(Provided material Opens)

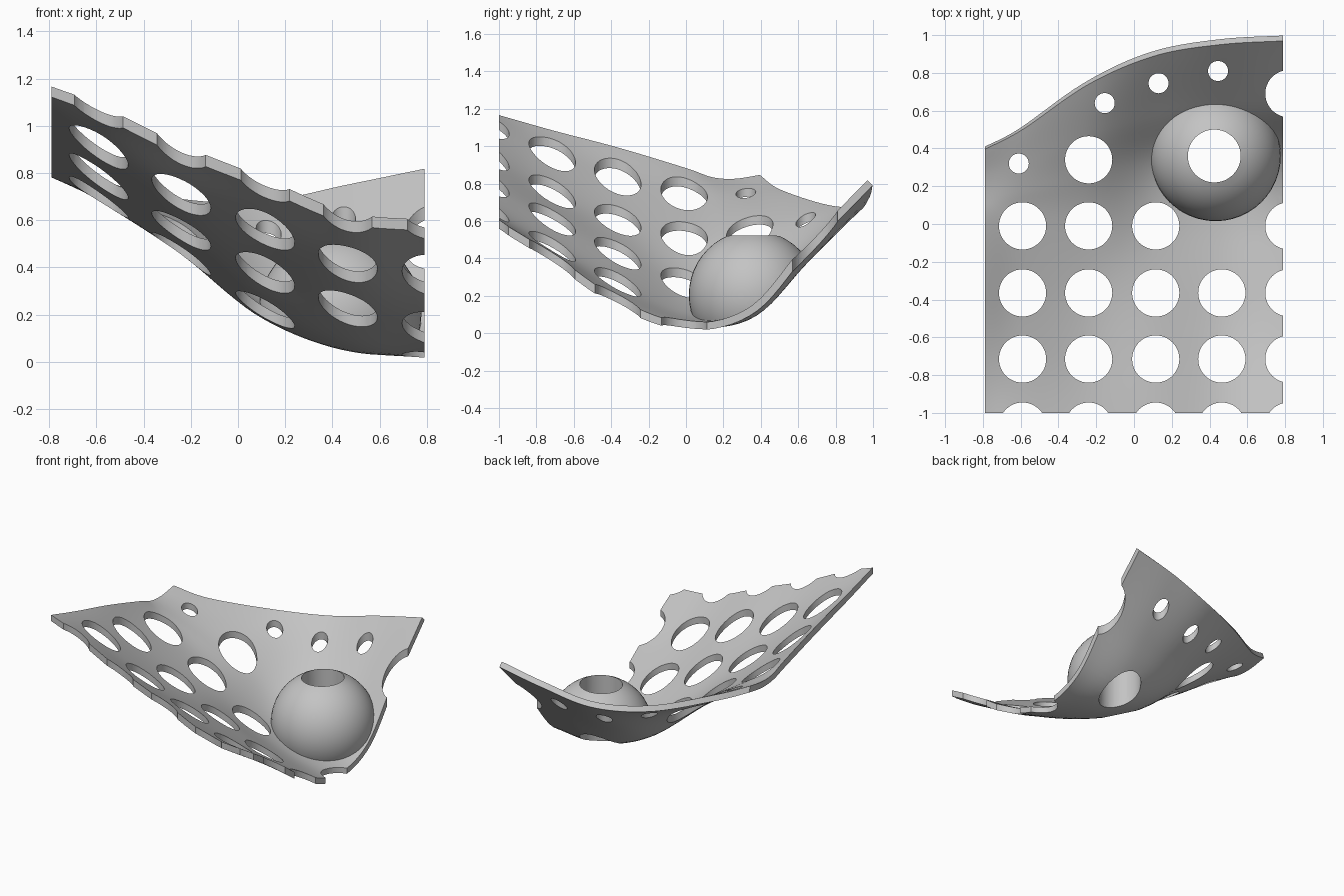
import bpy, bmesh
from mathutils import Matrix, Vector

cube = bpy.data.objects.get("Cube")
if cube:
    bpy.data.objects.remove(cube)

grey = bpy.data.materials.new("light_grey")
grey.use_nodes = True
COLOUR = (0.55, 0.55, 0.55, 1)
grey.diffuse_color = COLOUR
grey.node_tree.nodes["Principled BSDF"].inputs["Base Color"].default_value = COLOUR

# Control net: column x, back edge y, heights from front to back
FRONT_ROWS = (-1, -.71, -.36, 0)
BACK_ROWS = (.35, .65, 1)
COLUMNS = [
    (-.80, .42, (1.17, 1.09, 1.00, .89, .84, .83, .85)),
    (-.59, .53, (1.09, .96, .83, .74, .73, .74, .77)),
    (-.24, .77, (.92, .75, .60, .51, .52, .59, .69)),
    (.11, .92, (.78, .61, .43, .26, .24, .42, .68)),
    (.46, .98, (.635, .46, .27, .11, .12, .40, .75)),
    (.80, 1.0, (.60, .42, .18, .055, .14, .47, .82)),
]
THICK = .04
BACK_INSET = .03
STEPS = 48


def spline(pts, u):
    """Smooth curve through pts, u counts control points."""
    p = [2 * pts[0] - pts[1]] + pts + [2 * pts[-1] - pts[-2]]
    i = min(max(int(u), 0), len(pts) - 2)
    t = u - i
    a, b, c, d = p[i:i + 4]
    return b + (c - a) * t / 2 + (2 * a - 5 * b + 4 * c - d) * t**2 / 2 + (3 * b - a - 3 * c + d) * t**3 / 2


def net_column(x, back, heights):
    ys = list(FRONT_ROWS) + [f * (back - BACK_INSET) for f in BACK_ROWS]
    return [Vector((x, y, z)) for y, z in zip(ys, heights)]


NET = [net_column(*c) for c in COLUMNS]


def surface_point(i, j):
    # Runs slightly past the front and sides, to be trimmed square
    u = -.2 + (len(NET) - .6) * i / STEPS
    v = -.2 + (len(NET[0]) - .8) * j / STEPS
    return spline([spline(col, v) for col in NET], u)


def make_object(name, bm):
    bmesh.ops.recalc_face_normals(bm, faces=bm.faces)
    me = bpy.data.meshes.new(name)
    bm.to_mesh(me)
    bm.free()
    me.materials.append(grey)
    ob = bpy.data.objects.new(name, me)
    bpy.context.collection.objects.link(ob)
    return ob


def sheet_solid(name, lower, upper):
    """Closed solid between two layers derived from the curved surface."""
    bm = bmesh.new()
    grid = [[bm.verts.new(surface_point(i, j)) for j in range(STEPS + 1)] for i in range(STEPS + 1)]
    for i in range(STEPS):
        for j in range(STEPS):
            bm.faces.new((grid[i][j], grid[i + 1][j], grid[i + 1][j + 1], grid[i][j + 1]))
    bm.normal_update()
    normals = {v: v.normal.copy() for col in grid for v in col}
    base = list(normals)
    ring = bmesh.ops.duplicate(bm, geom=bm.faces[:] + bm.edges[:] + bm.verts[:])
    copy = ring["vert_map"]
    rim = [e for e in bm.edges if e.is_boundary]
    for v in base:
        w = copy[v]
        co = v.co.copy()
        v.co, w.co = upper(co, normals[v]), lower(co, normals[v])
    bmesh.ops.bridge_loops(bm, edges=rim)
    return make_object(name, bm)


def cylinders(name, holes, sides=48):
    bm = bmesh.new()
    for x, y, r in holes:
        bmesh.ops.create_cone(bm, cap_ends=True, segments=sides, radius1=r, radius2=r,
                              depth=6, matrix=Matrix.Translation((x, y, 0)))
    return make_object(name, bm)


def carve(ob, *cuts):
    """Apply boolean cuts to the object's mesh."""
    for cutter, operation in cuts:
        m = ob.modifiers.new(operation, 'BOOLEAN')
        m.object, m.operation, m.solver = cutter, operation, 'EXACT'
    deps = bpy.context.evaluated_depsgraph_get()
    me = bpy.data.meshes.new_from_object(ob.evaluated_get(deps))
    ob.modifiers.clear()
    ob.data = me


def shade(ob, angle):
    bpy.ops.object.select_all(action='DESELECT')
    ob.select_set(True)
    bpy.context.view_layer.objects.active = ob
    bpy.ops.object.shade_smooth_by_angle(angle=angle)


# Curved plate
plate = sheet_solid("curved_plate", lambda p, n: p - n * THICK, lambda p, n: p)

# Square trim for the front and both sides
bm = bmesh.new()
bmesh.ops.create_cube(bm, size=1, matrix=Matrix.Translation((0, .5, 0)) @ Matrix.Diagonal((1.58, 3, 6, 1)))
trim = make_object("trim_block", bm)

# Regular grid of large holes, plus the holes along the raised back
HOLE = .125
holes = [(x, y, HOLE) for y in (-1.07, -.715, -.365, -.01)
         for x in (-.59, -.24, .115, .465, .82) if (x, y) != (.465, -.01)]
holes += [(-.24, .34, HOLE), (.82, .69, HOLE)]
holes += [(x, y, .053) for x, y in ((-.61, .32), (-.155, .64), (.13, .745), (.445, .81))]
BALL = Vector((.432, .36, .205))
bore = (.425, .36, .14)
drill = cylinders("hole_cutters", holes + [bore])
carve(plate, (trim, 'INTERSECT'), (drill, 'DIFFERENCE'))

# Bored ball, seated in the plate
bm = bmesh.new()
bmesh.ops.create_uvsphere(bm, u_segments=48, v_segments=24, radius=.345, matrix=Matrix.Translation(BALL))
ball = make_object("bored_ball", bm)
above = sheet_solid("seat_cutter", lambda p, n: p - n * THICK / 2, lambda p, n: Vector((p.x, p.y, 3)))
bore_drill = cylinders("bore_cutter", [bore])
carve(ball, (above, 'INTERSECT'), (bore_drill, 'DIFFERENCE'))

for helper in (trim, drill, above, bore_drill):
    bpy.data.objects.remove(helper)
for ob in (plate, ball):
    shade(ob, .5)
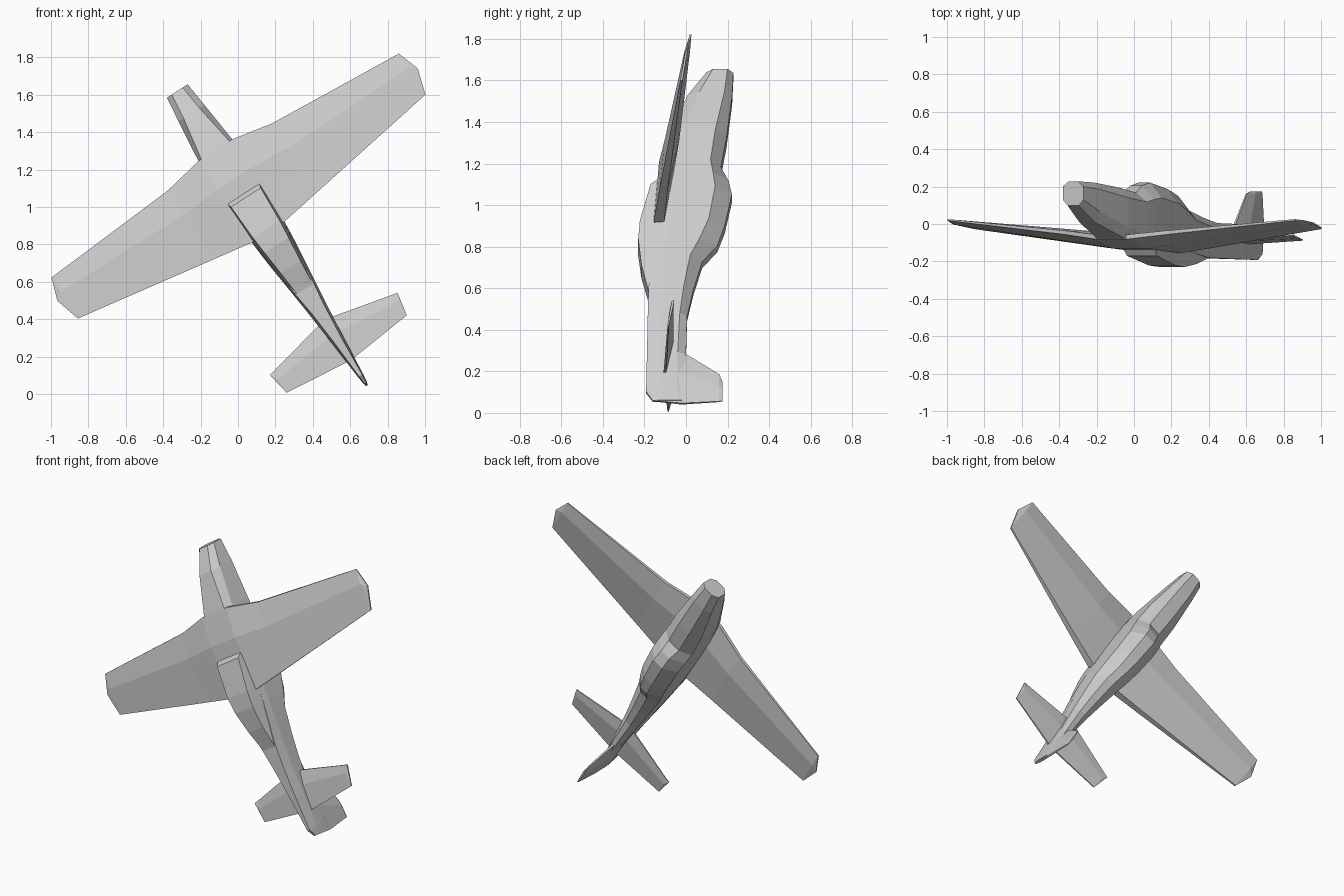
import bpy, bmesh
from mathutils import Vector

# Aircraft frame: a = distance aft of the nose, b = spanwise, y = up through the canopy
NOSE = Vector((-0.325, 0, 1.62))
AFT = Vector((0.5417, 0, -0.8406))
SPAN = Vector((0.8406, 0, 0.5417))
UP = Vector((0, 1, 0))


def loft(name, rings):
    """Skin equal-length rings of (a, b, y) points and cap both ends."""
    bm = bmesh.new()
    rows = [[bm.verts.new(NOSE + AFT * a + SPAN * b + UP * y) for a, b, y in r] for r in rings]
    n = len(rows[0])
    for r, s in zip(rows, rows[1:]):
        for i in range(n):
            j = (i + 1) % n
            bm.faces.new((r[i], r[j], s[j], s[i]))
    bm.faces.new(rows[0])
    bm.faces.new(rows[-1])
    bmesh.ops.recalc_face_normals(bm, faces=bm.faces)
    mesh = bpy.data.meshes.new(name)
    bm.to_mesh(mesh)
    bm.free()
    obj = bpy.data.objects.new(name, mesh)
    bpy.context.collection.objects.link(obj)
    return obj


def airfoil(b, le, te, y_le, y_te, thick, te_thick):
    """Six-point wing section at span b."""
    m = le + (te - le) * 0.35
    ym = y_le + (y_te - y_le) * 0.35
    return [(le, b, y_le + thick * 0.15), (m, b, ym + thick * 0.5), (te, b, y_te + te_thick / 2),
            (te, b, y_te - te_thick / 2), (m, b, ym - thick * 0.5), (le, b, y_le - thick * 0.15)]


def mirrored(stations):
    """Left stations, then right stations, from tip to tip."""
    return [airfoil(-s[0], *s[1:]) for s in reversed(stations)] + [airfoil(*s) for s in stations]


# Fuselage with raised canopy: a, half width, top half width, bottom half width, top, shoulder, low, bottom
body = [
    (0.00, .066, .030, .035, .228, .200, .130, .098),
    (0.14, .082, .040, .050, .222, .185, .065, .008),
    (0.38, .108, .045, .090, .195, .140, -.02, -.080),
    (0.55, .113, .045, .106, .168, .118, -.06, -.115),
    (0.62, .113, .035, .106, .205, .130, -.07, -.118),
    (0.70, .111, .038, .104, .221, .140, -.07, -.122),
    (0.88, .105, .035, .098, .186, .110, -.08, -.130),
    (0.99, .097, .030, .090, .150, .065, -.09, -.140),
    (1.08, .088, .028, .080, .078, .020, -.10, -.155),
    (1.24, .070, .025, .060, .035, -.01, -.11, -.180),
    (1.39, .054, .020, .040, .005, -.03, -.12, -.184),
    (1.60, .034, .014, .022, .000, -.04, -.12, -.188),
    (1.81, .016, .008, .010, .000, -.04, -.12, -.192),
    (1.86, .010, .006, .006, .000, -.04, -.12, -.160),
]
loft("fuselage", [[(a, t, top), (a, w, sh), (a, w, lo), (a, bw, bot),
                   (a, -bw, bot), (a, -w, lo), (a, -w, sh), (a, -t, top)]
                  for a, w, t, bw, top, sh, lo, bot in body])

# Belly scoop with a raked intake face: a at top, a at bottom, half width, bottom half width, top, bottom
scoop = [(.63, .677, .108, .094, -.10, -.170), (.88, .88, .104, .085, -.09, -.222),
         (.98, .98, .097, .076, -.09, -.230), (1.12, 1.12, .083, .062, -.10, -.214),
         (1.26, 1.26, .067, .050, -.12, -.181)]
loft("belly_scoop", [[(a, -w, t), (a, w, t), (c, bw, d), (c, -bw, d)] for a, c, w, bw, t, d in scoop])

# Main wing, tip to tip with dihedral and a swept root extension
loft("wing", mirrored([
    (.107, .376, .897, -.068, -.130, .080, .050),
    (.330, .420, .861, -.045, -.108, .070, .040),
    (1.105, .474, .735, .022, -.022, .026, .010),
    (1.145, .592, .600, .003, .001, .012, .008)]))

# Horizontal tail
loft("tailplane", mirrored([
    (.020, 1.458, 1.711, -.065, -.102, .034, .012),
    (.382, 1.540, 1.673, -.062, -.086, .018, .006),
    (.405, 1.544, 1.550, -.062, -.063, .012, .010)]))

# Fin and rudder: leading edge, thickest point, trailing edge, half thickness, height
fin = [(1.590, 1.72, 1.860, .015, -.150), (1.580, 1.72, 1.874, .022, -.03),
       (1.594, 1.72, 1.874, .020, .000),
       (1.708, 1.78, 1.863, .012, .160), (1.75, 1.79, 1.860, .006, .175)]
loft("fin", [[(le, -h * .3, y), (le, h * .3, y), (m, h, y), (te, h * .3, y), (te, -h * .3, y), (m, -h, y)]
             for le, m, te, h, y in fin])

(Provided material Closes)

The task
Above is the material; set down exactly its lines from the one containing "holes += [(-.24, .34, HOLE), (.82, .69, HOLE)]" down to the one containing "return [airfoil(-s[0], *s[1:])", both included, leaving out any pictures.

Exercise answer
holes += [(-.24, .34, HOLE), (.82, .69, HOLE)]
holes += [(x, y, .053) for x, y in ((-.61, .32), (-.155, .64), (.13, .745), (.445, .81))]
BALL = Vector((.432, .36, .205))
bore = (.425, .36, .14)
drill = cylinders("hole_cutters", holes + [bore])
carve(plate, (trim, 'INTERSECT'), (drill, 'DIFFERENCE'))

# Bored ball, seated in the plate
bm = bmesh.new()
bmesh.ops.create_uvsphere(bm, u_segments=48, v_segments=24, radius=.345, matrix=Matrix.Translation(BALL))
ball = make_object("bored_ball", bm)
above = sheet_solid("seat_cutter", lambda p, n: p - n * THICK / 2, lambda p, n: Vector((p.x, p.y, 3)))
bore_drill = cylinders("bore_cutter", [bore])
carve(ball, (above, 'INTERSECT'), (bore_drill, 'DIFFERENCE'))

for helper in (trim, drill, above, bore_drill):
    bpy.data.objects.remove(helper)
for ob in (plate, ball):
    shade(ob, .5)
import bpy, bmesh
from mathutils import Vector

# Aircraft frame: a = distance aft of the nose, b = spanwise, y = up through the canopy
NOSE = Vector((-0.325, 0, 1.62))
AFT = Vector((0.5417, 0, -0.8406))
SPAN = Vector((0.8406, 0, 0.5417))
UP = Vector((0, 1, 0))


def loft(name, rings):
    """Skin equal-length rings of (a, b, y) points and cap both ends."""
    bm = bmesh.new()
    rows = [[bm.verts.new(NOSE + AFT * a + SPAN * b + UP * y) for a, b, y in r] for r in rings]
    n = len(rows[0])
    for r, s in zip(rows, rows[1:]):
        for i in range(n):
            j = (i + 1) % n
            bm.faces.new((r[i], r[j], s[j], s[i]))
    bm.faces.new(rows[0])
    bm.faces.new(rows[-1])
    bmesh.ops.recalc_face_normals(bm, faces=bm.faces)
    mesh = bpy.data.meshes.new(name)
    bm.to_mesh(mesh)
    bm.free()
    obj = bpy.data.objects.new(name, mesh)
    bpy.context.collection.objects.link(obj)
    return obj


def airfoil(b, le, te, y_le, y_te, thick, te_thick):
    """Six-point wing section at span b."""
    m = le + (te - le) * 0.35
    ym = y_le + (y_te - y_le) * 0.35
    return [(le, b, y_le + thick * 0.15), (m, b, ym + thick * 0.5), (te, b, y_te + te_thick / 2),
            (te, b, y_te - te_thick / 2), (m, b, ym - thick * 0.5), (le, b, y_le - thick * 0.15)]


def mirrored(stations):
    """Left stations, then right stations, from tip to tip."""
    return [airfoil(-s[0], *s[1:]) for s in reversed(stations)] + [airfoil(*s) for s in stations]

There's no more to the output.